Benjamin Smith


Research Interests

My primary areas of research are public opinion, mass communication, media effects, and perceptions of terrorism. Under the direction of Michael Stohl, I lead a rotating team of undergraduate research assistants in investigating media constructions of terrorism - specifically looking at the framing of terrorist organizations (such as al Qaeda and Daesh).

Mentoring Experiences

I've always taken the view that if I'm going to have undergraduates earn academic credits by working with me on research, then they deserve the right to be an integral part of the process. I take the time to teach them the theory behind what we're doing as well as the history of the terrorist actors we're
studying, and I try to allow them room to explore and make mistakes in their investigation. My role is simply to moderate, to steer the conversations and the research, and to otherwise step back and let their creativity thrive. The biggest challenge I face working with undergraduates is simply that they graduate! However, the fresh and unique insights gained from having such a diversity of perspectives, and the opportunity to watch them grow and thrive as researchers, more than makes up for any delays created by the unfortunate and inevitable churn.

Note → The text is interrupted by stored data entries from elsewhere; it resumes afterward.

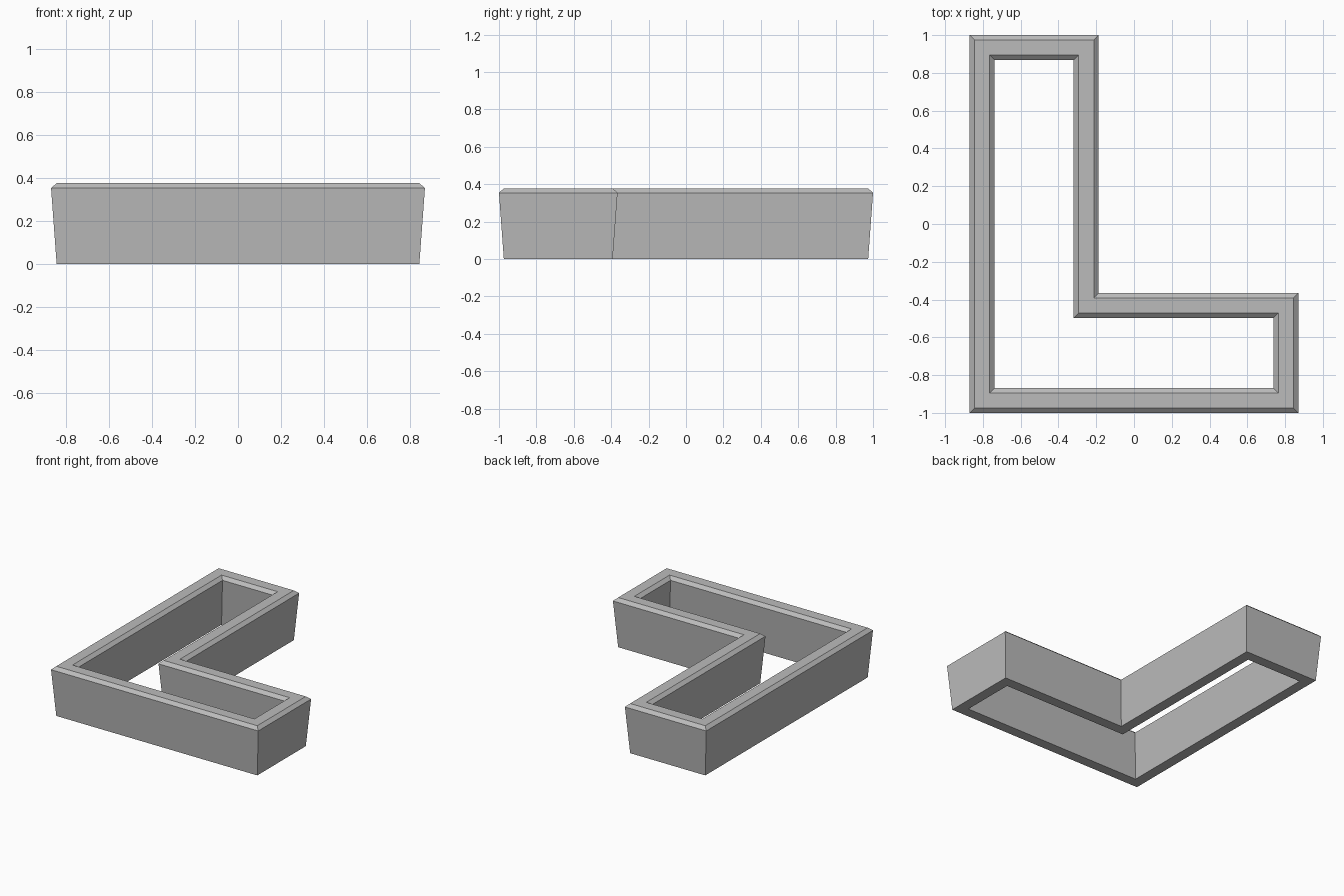
import bpy
import bmesh
from mathutils import Vector

cube = bpy.data.objects.get("Cube")
if cube:
    bpy.data.objects.remove(cube, do_unlink=True)

# Plain grey material
grey = bpy.data.materials.new("plain grey")
grey.use_nodes = True
colour = (0.5, 0.5, 0.5, 1)
grey.diffuse_color = colour
grey.node_tree.nodes["Principled BSDF"].inputs["Base Color"].default_value = colour

# L-shaped outline, counter-clockwise, at the widest outer edge
outline = [Vector(p) for p in [(-0.87, -1), (0.87, -1), (0.87, -0.366),
                               (-0.187, -0.366), (-0.187, 1), (-0.87, 1)]]

# Wall section as (inset, height): tapered sides with a bevelled top
width, taper, rim, height = 0.132, 0.026, 0.354, 0.377
section = [(taper, 0), (0, rim), (taper, height),
           (width - taper, height), (width, rim), (width - taper, 0)]


def inward(a, b):
    """Unit normal pointing into the outline from edge a-b."""
    d = (b - a).normalized()
    return Vector((-d.y, d.x))


# Sweep the section round the outline with mitred corners
bm = bmesh.new()
rings = []
for i, p in enumerate(outline):
    after = outline[(i + 1) % len(outline)]
    mitre = inward(outline[i - 1], p) + inward(p, after)
    rings.append([bm.verts.new((*(p + mitre * inset), z)) for inset, z in section])

for i, ring in enumerate(rings):
    before = rings[i - 1]
    for j in range(len(section)):
        bm.faces.new((before[j - 1], ring[j - 1], ring[j], before[j]))
bmesh.ops.recalc_face_normals(bm, faces=bm.faces)

mesh = bpy.data.meshes.new("planter_wall")
bm.to_mesh(mesh)
bm.free()
mesh.materials.append(grey)
wall = bpy.data.objects.new("planter_wall", mesh)
bpy.context.collection.objects.link(wall)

What the Award Means to Him

Winning the award is a huge honor, and a huge shock. I feel that the work I do with undergraduates isn't anything special; I know many others who have the same philosophy when it comes to undergraduate research as I do and who work just as hard. I have to give a huge thank-you to Robert Kovacs and Samantha Chan for writing wonderful letters of support for my application, and to my advisor/boss, Dr. Michael Stohl, for offering to nominate me and for giving me the guidance and flexibility necessary to do this type of work.